This story of the Jew of Tewkesbury seems funny at first for the pig-headed stubbornness on display – until one considers the undercurrent of anti-semitism… and, of course, the revolting undercurrent in the privy pit (although one scholar has claimed that the story is not anti-semitic).
And in this year, that is to say the year of our lord 1258, there fell a Jew into a privy at Tewkesbury upon a Saturday, the which would not suffer himself to be drawn out of the privy that day for reverence of his Sabbath day: and Sir Richard of Clare, then Earl of Gloucester, hearing thereof, would not suffer him to be drawn out on the morrow after, that is to say the Sunday, for reverence of his holy day; and so the Jew died in the privy.
(Fabyan’s Chronicles 1516)
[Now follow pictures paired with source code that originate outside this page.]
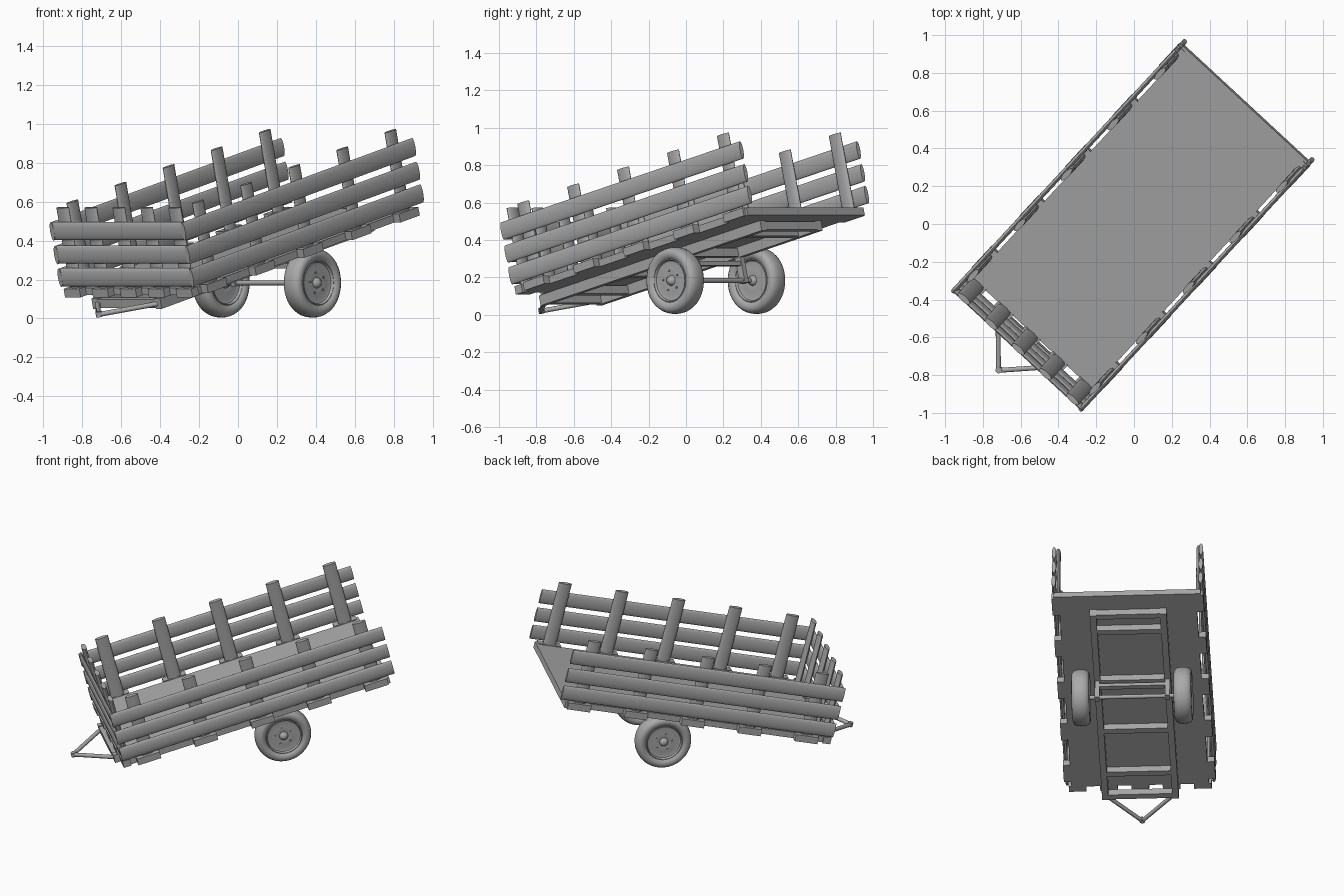
import bpy, bmesh, math
from mathutils import Matrix, Vector

cube = bpy.data.objects.get("Cube")
if cube:
    bpy.data.objects.remove(cube, do_unlink=True)

mat = bpy.data.materials.new("plain_grey")
mat.use_nodes = True
GREY = (0.4, 0.4, 0.4, 1)
mat.diffuse_color = GREY
mat.node_tree.nodes["Principled BSDF"].inputs["Base Color"].default_value = GREY

# The trailer is built level, then turned and tipped onto its drawbar
ROOT = Matrix.Rotation(math.radians(-42.8), 4, 'Z') @ Matrix.Rotation(math.radians(14), 4, 'X')
WALL = 0.46      # side rail plane
FRONT = -0.762   # front rail plane
RAILS = (0.408, 0.528, 0.654)
TOP = 0.772


def finish(name, bm, local=Matrix.Identity(4)):
    bmesh.ops.recalc_face_normals(bm, faces=bm.faces)
    bm.transform(ROOT @ local)
    mesh = bpy.data.meshes.new(name)
    bm.to_mesh(mesh)
    bm.free()
    mesh.materials.append(mat)
    ob = bpy.data.objects.new(name, mesh)
    bpy.context.collection.objects.link(ob)
    bpy.ops.object.select_all(action='DESELECT')
    ob.select_set(True)
    bpy.context.view_layer.objects.active = ob
    bpy.ops.object.shade_smooth_by_angle(angle=math.radians(35))
    return ob


def box(name, x, y, z):
    """Box from (min, max) ranges."""
    bm = bmesh.new()
    bmesh.ops.create_cube(bm, size=1)
    ranges = (x, y, z)
    bm.transform(Matrix.Translation([(a + b) / 2 for a, b in ranges])
                 @ Matrix.Diagonal([b - a for a, b in ranges] + [1]))
    return finish(name, bm)


def rod(name, start, end, width, thick, side, segments=28):
    """Flattened round bar; side is the direction of its thickness."""
    start, end = Vector(start), Vector(end)
    axis = (end - start).normalized()
    t = Vector(side).normalized()
    w = t.cross(axis)
    bm = bmesh.new()
    bmesh.ops.create_cone(bm, cap_ends=True, segments=segments, radius1=0.5,
                          radius2=0.5, depth=(end - start).length)
    frame = Matrix((w * width, t * thick, axis)).transposed().to_4x4()
    return finish(name, bm, Matrix.Translation((start + end) / 2) @ frame)


# Deck
box("deck", (-0.43, 0.43), (-0.73, 0.965), (0.305, 0.344))
box("rear_sill", (-0.46, 0.46), (0.955, 0.98), (0.305, 0.346))

# Side walls: rails outside, stakes inside, pocket blocks below
for s, side in ((1, "right"), (-1, "left")):
    for i, z in enumerate(RAILS):
        rod(f"{side}_rail_{i}", (s * WALL, -0.775, z), (s * WALL, 1.02, z), 0.096, 0.026, (1, 0, 0))
    for i in range(5):
        y = -0.61 + 0.375 * i
        x = s * (WALL - 0.02)
        rod(f"{side}_stake_{i}", (x, y, 0.31), (x, y, TOP), 0.085, 0.03, (1, 0, 0))
        box(f"{side}_pocket_{i}", sorted((s * 0.425, s * 0.475)), (y - 0.075, y + 0.075), (0.305, 0.35))

# Front wall
for i, z in enumerate(RAILS):
    rod(f"front_rail_{i}", (-0.465, FRONT, z), (0.465, FRONT, z), 0.096, 0.026, (0, 1, 0))
for i in range(5):
    x = (i - 2) * 0.196
    y = FRONT + 0.024
    rod(f"front_stake_{i}", (x, y, 0.31), (x, y, TOP), 0.085, 0.03, (0, 1, 0))
    box(f"front_pocket_{i}", (x - 0.055, x + 0.055), (-0.775, -0.725), (0.305, 0.35))

# Ladder chassis
for s in (1, -1):
    box("chassis_beam", sorted((s * 0.2, s * 0.24)), (-0.8, 0.86), (0.25, 0.305))
for y in (-0.78, -0.575, -0.19, 0.25, 0.70, 0.84):
    box("cross_member", (-0.2, 0.2), (y - 0.02, y + 0.02), (0.255, 0.3))

# Drawbar
for s in (1, -1):
    rod("drawbar_arm", (s * 0.21, -0.79, 0.275), (0, -1.02, 0.275), 0.026, 0.026, (0, 0, 1), 12)
rod("drawbar_eye", (0, -1.015, 0.262), (0, -1.015, 0.29), 0.034, 0.034, (0, 1, 0), 16)

# Axle and hangers
AXLE_Y, AXLE_Z = 0.255, 0.125
rod("axle", (-0.31, AXLE_Y, AXLE_Z), (0.31, AXLE_Y, AXLE_Z), 0.026, 0.026, (0, 0, 1), 16)
box("axle_beam", (-0.22, 0.22), (AXLE_Y - 0.015, AXLE_Y + 0.015), (0.205, 0.23))
for s in (1, -1):
    box("axle_hanger", sorted((s * 0.205, s * 0.235)), (AXLE_Y - 0.02, AXLE_Y + 0.02), (0.11, 0.255))


# Wheels: turned profiles around the axle
def lathe(name, profile, x):
    bm = bmesh.new()
    vs = [bm.verts.new((a, 0, r)) for a, r in profile]
    es = [bm.edges.new(p) for p in zip(vs, vs[1:])]
    bmesh.ops.spin(bm, geom=vs + es, cent=(0, 0, 0), axis=(1, 0, 0),
                   angle=math.tau, steps=48, use_duplicate=False)
    bmesh.ops.remove_doubles(bm, verts=bm.verts, dist=1e-5)
    return finish(name, bm, Matrix.Translation((x, AXLE_Y, AXLE_Z)))


tyre_half = [(0.042, 0.116), (0.05, 0.124), (0.056, 0.14), (0.054, 0.156), (0.045, 0.168), (0.03, 0.175), (0.012, 0.178)]
rim_half = [(0.042, 0.117), (0.045, 0.112), (0.032, 0.106), (0.028, 0.09), (0.034, 0.06), (0.03, 0.028),
            (0.045, 0.022), (0.052, 0.012), (0.054, 0)]


def both(half):
    return half + [(-a, r) for a, r in reversed(half)]


for s, side in ((1, "right"), (-1, "left")):
    x = s * 0.32
    lathe(f"{side}_tyre", both(tyre_half), x)
    lathe(f"{side}_rim", both(rim_half), x)
    for i in range(5):
        a = math.tau * i / 5
        y, z = AXLE_Y + 0.055 * math.sin(a), AXLE_Z + 0.055 * math.cos(a)
        rod(f"{side}_wheel_bolt", (x + s * 0.03, y, z), (x + s * 0.039, y, z), 0.012, 0.012, (0, 0, 1), 10)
Amazingly, these accidents were not that uncommon. In 1326, one Richard the Raker, a latrine cleaner, fell through the rotten boards over his privy and drowned ‘monstrously in his own excrement.’ It’s hard to know if it’s better to drown in one’s own excrement or somebody else’s.